Rakuten Buy.com might sell everything under the sun, but the e-commerce site does not want to be seen as the next Amazon–far from it. The company rejects Amazon and traditional e-commerce sites’ “vending machine” approach to doing business. Buy.com instead encourages its customers to “buy from people, not the internet.”
“We don’t throw a cloak over the merchant but instead introduce you to shop owner,” Rakuten Buy.com CMO/COO Bernard Luthi recently told Content Ping in an interview. “We want you to discover who that merchant is.”
This guide will help explain Rakuten Buy.com’s “merchant-centric” approach to e-commerce.
1. Virtual shopping mall
Japanese internet giant Rakuten purchased Buy.com in 2010 for $250 million.
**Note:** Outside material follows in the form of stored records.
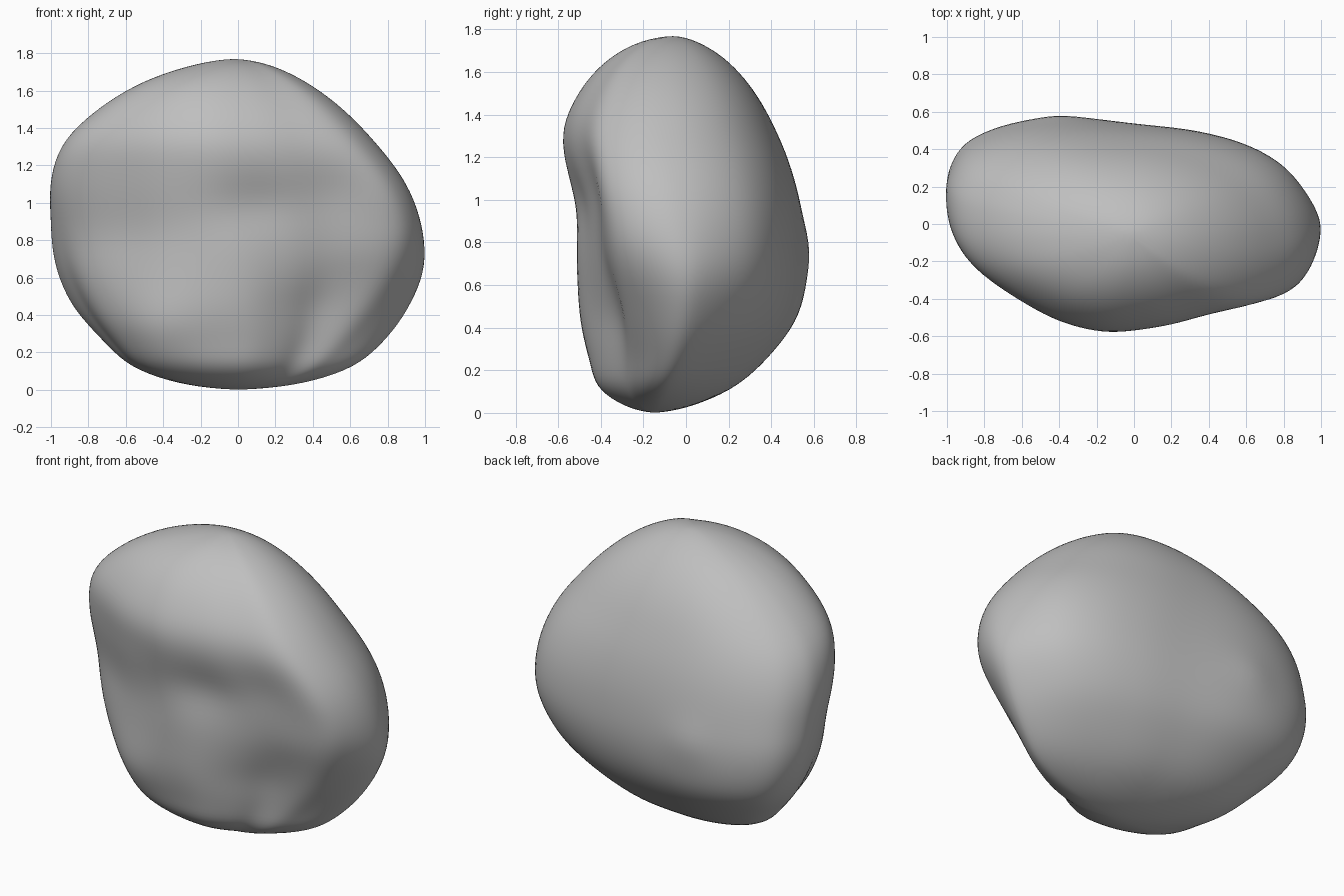
import bpy
import bmesh
import math

if "Cube" in bpy.data.objects:
    bpy.data.objects.remove(bpy.data.objects["Cube"], do_unlink=True)

HEIGHT = 1.77
RINGS, SEGMENTS = 64, 128

# Extents of the level slices, from the base to the crown at equal steps of arc
LEFT_X = [0, -.29, -.54, -.69, -.84, -.945, -.99, -1, -.93, -.74, -.5, -.23, -.02]
RIGHT_X = [0, .32, .61, .79, .925, 1.005, .98, .89, .73, .55, .355, .16, -.02]
FRONT_Y = [-.15, -.28, -.41, -.455, -.495, -.512, -.525, -.565, -.58, -.5, -.375, -.22, -.06]
BACK_Y = [-.15, .02, .215, .37, .5, .555, .55, .505, .425, .325, .2, .06, -.06]

# Lopsided outline of the widest slice, from the narrow end around the front
OUTLINE = [(-1, .17), (-.97, 0), (-.85, -.2), (-.6, -.38), (-.35, -.52),
           (-.05, -.58), (.25, -.52), (.5, -.44), (.82, -.4), (.95, -.27),
           (1, -.08), (.95, .1), (.81, .3), (.61, .43), (.35, .51),
           (.05, .55), (-.35, .58), (-.65, .54), (-.88, .44), (-.98, .3)]

# Fullness of each corner from base to crown, keyed by (is right end, is back)
CORNERS = {(False, False): [0, .06, .1, 0, -.05, .03, 0],
           (True, False): [0, -.22, -.16, .02, .04, .03, 0],
           (False, True): [0, .1, .08, .03, .04, -.02, 0],
           (True, True): [0, -.12, -.05, .01, .01, 0, 0]}

# Soft dents (negative) and swellings: x, z, width, height, amount
FRONT_LUMPS = [(.1, 1.0, .25, .14, -.04), (.5, 1.06, .18, .12, -.02),
               (.6, .75, .2, .13, .015), (.38, .42, .25, .14, -.015),
               (-.48, .3, .22, .2, .05)]
BACK_LUMPS = [(-.4, .77, .11, .1, .018)]


def spline(values, position, closed=False):
    """Smooth curve through evenly spaced values; position runs from 0 to 1."""
    count = len(values)
    spans = count if closed else count - 1
    index = min(int(position * spans), spans - 1)
    t = position * spans - index

    def pick(i):
        return values[i % count] if closed else values[max(0, min(count - 1, i))]

    a, b, c, d = (pick(index + step) for step in (-1, 0, 1, 2))
    return b + t / 2 * (c - a + t * (2 * a - 5 * b + 4 * c - d + t * (3 * (b - c) + d - a)))


def swelling(lumps, x, z):
    return sum(amount * math.exp(-((x - cx) / w) ** 2 - ((z - cz) / h) ** 2)
               for cx, cz, w, h, amount in lumps)


def slice_point(level, turn):
    """Point on the surface at a level (0 base, 1 crown) and a turn (0 to 1)."""
    z = HEIGHT / 2 * (1 - math.cos(math.pi * level))
    x0, x1, y0, y1 = (spline(side, level) for side in (LEFT_X, RIGHT_X, FRONT_Y, BACK_Y))
    u = spline([p[0] for p in OUTLINE], turn, True)
    v = spline([p[1] for p in OUTLINE], turn, True) / .58
    # Slices become plainer ovals towards the base and crown
    angle = math.atan2(v, u)
    blend = .6 * max(0, min(1, max((z - .8) / .6, 1 - z / .45)))
    u += (math.cos(angle) - u) * blend
    v += (math.sin(angle) - v) * blend
    # Corners fill out or shrink with height
    diagonal = abs(2 * u * v / (u * u + v * v)) ** 1.4
    fullness = 1 + diagonal * spline(CORNERS[u > 0, v > 0], level)
    x = (x0 + x1) / 2 + fullness * u * (x1 - x0) / 2
    y = (y0 + y1) / 2 + fullness * v * (y1 - y0) / 2
    if v < 0:
        y -= min(1, -v * 1.5) * swelling(FRONT_LUMPS, x, z)
    else:
        y += min(1, v * 1.5) * swelling(BACK_LUMPS, x, z)
    return x, y, z


# Boulder: rings of points joined by quads and closed at the base and crown
bm = bmesh.new()
rings = [[bm.verts.new(slice_point(r / RINGS, s / SEGMENTS)) for s in range(SEGMENTS)]
         for r in range(1, RINGS)]
base = bm.verts.new(slice_point(0, 0))
crown = bm.verts.new(slice_point(1, 0))
for s in range(SEGMENTS):
    n = (s + 1) % SEGMENTS
    for lower, upper in zip(rings, rings[1:]):
        bm.faces.new((lower[s], lower[n], upper[n], upper[s]))
    bm.faces.new((base, rings[0][n], rings[0][s]))
    bm.faces.new((crown, rings[-1][s], rings[-1][n]))
# Relax the surface a little so the dents and corners flow together
for _ in range(6):
    bmesh.ops.smooth_vert(bm, verts=bm.verts, factor=.5,
                          use_axis_x=True, use_axis_y=True, use_axis_z=True)
bmesh.ops.recalc_face_normals(bm, faces=bm.faces)
mesh = bpy.data.meshes.new("boulder")
bm.to_mesh(mesh)
bm.free()
mesh.shade_smooth()

# Stone colour
stone = bpy.data.materials.new("grey_stone")
stone.use_nodes = True
colour = (.52, .52, .52, 1)
stone.diffuse_color = colour
stone.node_tree.nodes["Principled BSDF"].inputs["Base Color"].default_value = colour
mesh.materials.append(stone)

boulder = bpy.data.objects.new("boulder", mesh)
bpy.context.collection.objects.link(boulder)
In the past two years, Rakuten has begun transforming Buy.com into an online marketplace that emulates a real-life shopping mall, where stores operate autonomously.
“We don’t compete with our merchants, we give them the tools to market and sell,” Luthi explains. “Our entire objective is to create a profitable revenue stream for them. Merchants respond very favorably to that.”
2. Target audience
In 1997 Buy.com began by selling computers and electronics at just below cost, making up the difference in advertising, warranty sales, product leasing, and other services. Now, the site partners with several thousand merchants and offering 14 million products across most major categories.
“I think we’re doing a pretty good job of providing something for everyone,” Luthi said. “Our customers tend to come from metropolitan areas and are comfortable shopping online. They’re not necessarily in a hurry and enjoy the process of discovering products.”
3. Seller focused
With the exception of consumer electronics, Rakuten Buy.com does not stock products itself, but instead provides a platform for merchants to sell directly to the consumer. This means you won’t find large manufacturers selling directly on the site.
“Buy.com is offering manufacturers something unique because it’s putting consumers in touch with the merchants who are advocates for the brand,” Luthi said. “At the end of the day, people that sell my product are my most important asset. I think many manufacturers see that.”
4. Modular product pages
The great degree of freedom given to merchants sometimes lends itself to low-quality product pages. Since manufacturers don’t sell directly on Rakuten Buy.com, they rely on merchants to develop good product pages for the site. And that doesn’t always happen.
Yet Buy.com has standardized where various elements appear on the page. And they’ve taken a modular approach that allows them to customize the pages based on category.
5. Mobile Strategy
Mobile currently makes up 10-15% of Rakuten Buy.com’s traffic, but Luthi says he sees that number increasing significantly in the upcoming years.
It’s an incredible channel that we are putting a lot of resources into,” Luthi explains.
For more about the company’s history, check out Rakuten Buy.com: A Merchant-Centric Approach to E-commerce. You can also read the full interview at Rakuten Buy.com’s Bernard Luthi: “We Empower Merchants”.